Freedom of religion and conscience are abstract concepts for law professors who spend most of their lives among dusty legal books and visiting boring two-day seminars. Many people hold this view, but it is absolutely wrong. Freedom of religion and conscience are important concepts for every person, every day.
In this first issue of our online publication “Freedom for All,” you will read four approaches to defining “freedom of conscience” and “freedom of religion.” These four perspectives, though different, do not represent a complete definition of these terms.
What we hope to achieve, however, in this first issue of our publication is twofold. Firstly, we want to awaken interest in the fundamental freedoms of conscience and religion in Bulgarian readers by asking the questions: What do “freedom of conscience”, “freedom of thought”, and “freedom of religion” really mean? What do they mean to me as an ordinary individual? What significance do these concepts have for the society in which I live and for the people around me?
Secondly, we hope to give our readers the understanding that the freedoms of conscience and religion are important for every individual and for the whole of society. We further desire to establish that our human rights and constitutional and fundamental freedoms, such as the freedom to believe in God and to practice our faith, are not fictitious concepts that have no application in daily life.
What we believe shapes us as persons; it defines our understanding of the world, of ourselves, of others, and hence it determines our behavior. Man finds a way to do what is right or at least what he thinks is right. If we believe it is right to take life indiscriminately, then we will strive after this misdeed with the fanatic confidence of someone who is devoted to the right cause. If we believe God wants us to take care of the poor, the sick, orphans and widows, then we will sacrifice time, effort and resources for this cause. If we believe there is no God, then we will strive to create a world order where human skills and power are the only method to solving problems in the lives of individuals and society.

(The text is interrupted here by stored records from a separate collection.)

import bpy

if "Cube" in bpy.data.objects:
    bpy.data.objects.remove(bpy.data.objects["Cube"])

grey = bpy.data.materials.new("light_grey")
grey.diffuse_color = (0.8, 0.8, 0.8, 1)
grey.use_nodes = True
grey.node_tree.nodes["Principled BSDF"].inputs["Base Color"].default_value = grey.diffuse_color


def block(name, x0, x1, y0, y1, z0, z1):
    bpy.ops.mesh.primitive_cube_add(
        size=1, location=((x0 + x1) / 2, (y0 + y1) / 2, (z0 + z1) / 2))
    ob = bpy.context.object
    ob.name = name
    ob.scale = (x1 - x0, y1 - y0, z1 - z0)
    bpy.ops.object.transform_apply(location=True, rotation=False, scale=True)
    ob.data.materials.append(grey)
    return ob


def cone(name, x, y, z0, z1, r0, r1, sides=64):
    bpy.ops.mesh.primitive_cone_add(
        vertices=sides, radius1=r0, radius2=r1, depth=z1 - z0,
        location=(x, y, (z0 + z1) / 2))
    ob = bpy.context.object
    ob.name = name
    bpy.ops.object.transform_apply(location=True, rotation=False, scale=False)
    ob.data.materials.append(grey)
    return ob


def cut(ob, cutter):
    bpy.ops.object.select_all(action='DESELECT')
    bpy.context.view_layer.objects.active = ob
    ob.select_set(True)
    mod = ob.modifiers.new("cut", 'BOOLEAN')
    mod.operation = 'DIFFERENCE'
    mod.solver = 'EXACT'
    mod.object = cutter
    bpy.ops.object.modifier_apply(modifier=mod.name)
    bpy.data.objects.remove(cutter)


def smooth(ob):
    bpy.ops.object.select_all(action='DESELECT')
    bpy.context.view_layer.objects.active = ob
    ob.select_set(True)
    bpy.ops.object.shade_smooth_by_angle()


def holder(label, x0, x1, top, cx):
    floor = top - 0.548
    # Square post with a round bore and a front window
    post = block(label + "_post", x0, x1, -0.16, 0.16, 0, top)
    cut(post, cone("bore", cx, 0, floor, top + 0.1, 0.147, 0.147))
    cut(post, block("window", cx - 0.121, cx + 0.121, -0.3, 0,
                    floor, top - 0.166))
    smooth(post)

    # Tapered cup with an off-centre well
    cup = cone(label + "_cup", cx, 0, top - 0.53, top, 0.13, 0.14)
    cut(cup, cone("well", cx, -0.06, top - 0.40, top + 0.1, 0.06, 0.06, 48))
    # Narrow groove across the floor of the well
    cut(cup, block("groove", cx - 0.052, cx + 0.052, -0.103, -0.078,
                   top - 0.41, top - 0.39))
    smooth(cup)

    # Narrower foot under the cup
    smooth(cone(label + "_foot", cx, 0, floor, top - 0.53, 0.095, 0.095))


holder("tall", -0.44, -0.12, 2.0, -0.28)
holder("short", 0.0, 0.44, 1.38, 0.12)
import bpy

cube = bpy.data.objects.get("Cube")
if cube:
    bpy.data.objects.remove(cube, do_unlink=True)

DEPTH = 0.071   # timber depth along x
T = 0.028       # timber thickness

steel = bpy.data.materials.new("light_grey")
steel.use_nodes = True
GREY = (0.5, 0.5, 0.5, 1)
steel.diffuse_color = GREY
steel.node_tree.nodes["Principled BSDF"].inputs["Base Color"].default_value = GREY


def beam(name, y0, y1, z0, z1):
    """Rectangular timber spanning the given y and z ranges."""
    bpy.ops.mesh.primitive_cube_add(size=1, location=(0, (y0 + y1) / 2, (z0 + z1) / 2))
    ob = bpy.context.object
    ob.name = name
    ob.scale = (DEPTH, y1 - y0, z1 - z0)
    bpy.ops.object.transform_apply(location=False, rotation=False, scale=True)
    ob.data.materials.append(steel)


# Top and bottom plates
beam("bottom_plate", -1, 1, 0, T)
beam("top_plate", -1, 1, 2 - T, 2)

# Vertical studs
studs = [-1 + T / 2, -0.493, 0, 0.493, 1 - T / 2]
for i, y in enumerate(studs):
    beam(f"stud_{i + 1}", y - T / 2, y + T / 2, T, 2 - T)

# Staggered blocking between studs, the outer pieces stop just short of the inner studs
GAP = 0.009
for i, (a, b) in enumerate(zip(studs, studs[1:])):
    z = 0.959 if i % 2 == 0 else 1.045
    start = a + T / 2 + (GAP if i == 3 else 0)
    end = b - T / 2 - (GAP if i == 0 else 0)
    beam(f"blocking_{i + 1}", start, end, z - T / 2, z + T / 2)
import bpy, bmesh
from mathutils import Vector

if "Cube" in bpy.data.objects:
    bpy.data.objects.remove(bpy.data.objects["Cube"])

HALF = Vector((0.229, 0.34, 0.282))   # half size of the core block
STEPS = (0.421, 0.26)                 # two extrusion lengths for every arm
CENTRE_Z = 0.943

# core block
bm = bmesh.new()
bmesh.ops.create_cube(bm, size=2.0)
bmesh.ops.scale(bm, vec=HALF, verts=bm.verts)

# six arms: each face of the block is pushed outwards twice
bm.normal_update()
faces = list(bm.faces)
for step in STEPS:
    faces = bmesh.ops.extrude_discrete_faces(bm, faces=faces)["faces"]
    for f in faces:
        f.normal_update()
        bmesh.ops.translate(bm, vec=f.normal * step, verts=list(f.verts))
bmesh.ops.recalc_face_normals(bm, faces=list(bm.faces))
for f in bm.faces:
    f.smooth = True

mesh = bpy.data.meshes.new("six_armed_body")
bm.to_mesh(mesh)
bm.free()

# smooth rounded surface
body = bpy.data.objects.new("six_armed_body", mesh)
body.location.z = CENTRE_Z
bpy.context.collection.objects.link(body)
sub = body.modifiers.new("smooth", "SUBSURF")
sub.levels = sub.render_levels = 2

A heart conviction is what motivates people’s actions. The above three illustrations of possible attitudes toward faith, mentioned are good examples. Our beliefs do not always rest on intellectual understanding. If they did, the freedoms of conscience and religion would be reserved only for people with a higher education. Setting limits on faith and on people’s convictions, whether highly educated and learned or illiterate, inevitably restrains one’s sense of personal freedom – that inward conviction and its realization in everyday life. This type of restraint has always caused a response in the soul of those who have a fixed set of values and are true to them, no matter if they be highly educated or simple blue-collar workers.
Understanding that these rights are important is of practical significance. If this understanding is extended to the public, a relations between state and private organizations, as well as between religious groups, will improve. Disrespect toward the Constitution, the highest law regulating these issues in Bulgaria, is a fact at this stage. There are still local municipalities, mayors, and citizens of a “patriotic” disposition, who do not look upon the freedom of religion as a basic constitutional right, but as an annoying requirement subject to local morals and bigoted intolerance. Even the controversial new Religious Act in Bulgaria is proof of the mediocrity and the lack of understanding that envelopes this subject.
Bulgarian society for years was taught to fear any religious faith and the freedom of its expression. Compulsive atheism, fear and hypocrisy were the cornerstones of the communist regime in Eastern Europe. They also turned the concepts of “freedom of religion” and “freedom of conscience” into empty words, reserved for use only in the presence of foreign guests and when it was necessary to stress the great achievements of the dogmatic regime.
Breaking with this difficult legacy and building a society that is based on respect for the human person is a difficult process. Years of confusion after the fall of the communist state structure brought about the “liberty” of a new consumer society. But it seems that the new generation of the market economy is hardly aware of how easily this freedom may turn into slavery if human conscience and faith are under the control of the secret police, state repression and the self-censorship of fear.
We are convinced that the basis of this process of discovering the values of a free society, in particular the freedom of religion, lays in an honest attitude toward ourselves and others The ability to freely ask questions that are important to everyone and a readiness to hear the answers is the beginning of a course in the right direction. This type of dialogue is the goal of our publication whose first issue is before you.
One religious leader, with enormous influence even today, a carpenter from Nazareth born 2000 years ago, said of himself that he is the Son of God. He claimed that only He is the Way, the Truth, and the Life, and that no one can know God except through him. Whether or not this is so, it is a matter of choice to believe his claims and his teaching. Everyone has to make that choice for himself and bear the consequences in his life and soul. To follow God, or not to, is among one of the most important decisions in a man’s life. But in order to make such a choice, man must first be presented with the opportunity to choose. Therefore, the freedom to choose a faith must be respected by all and guaranteed to everyone.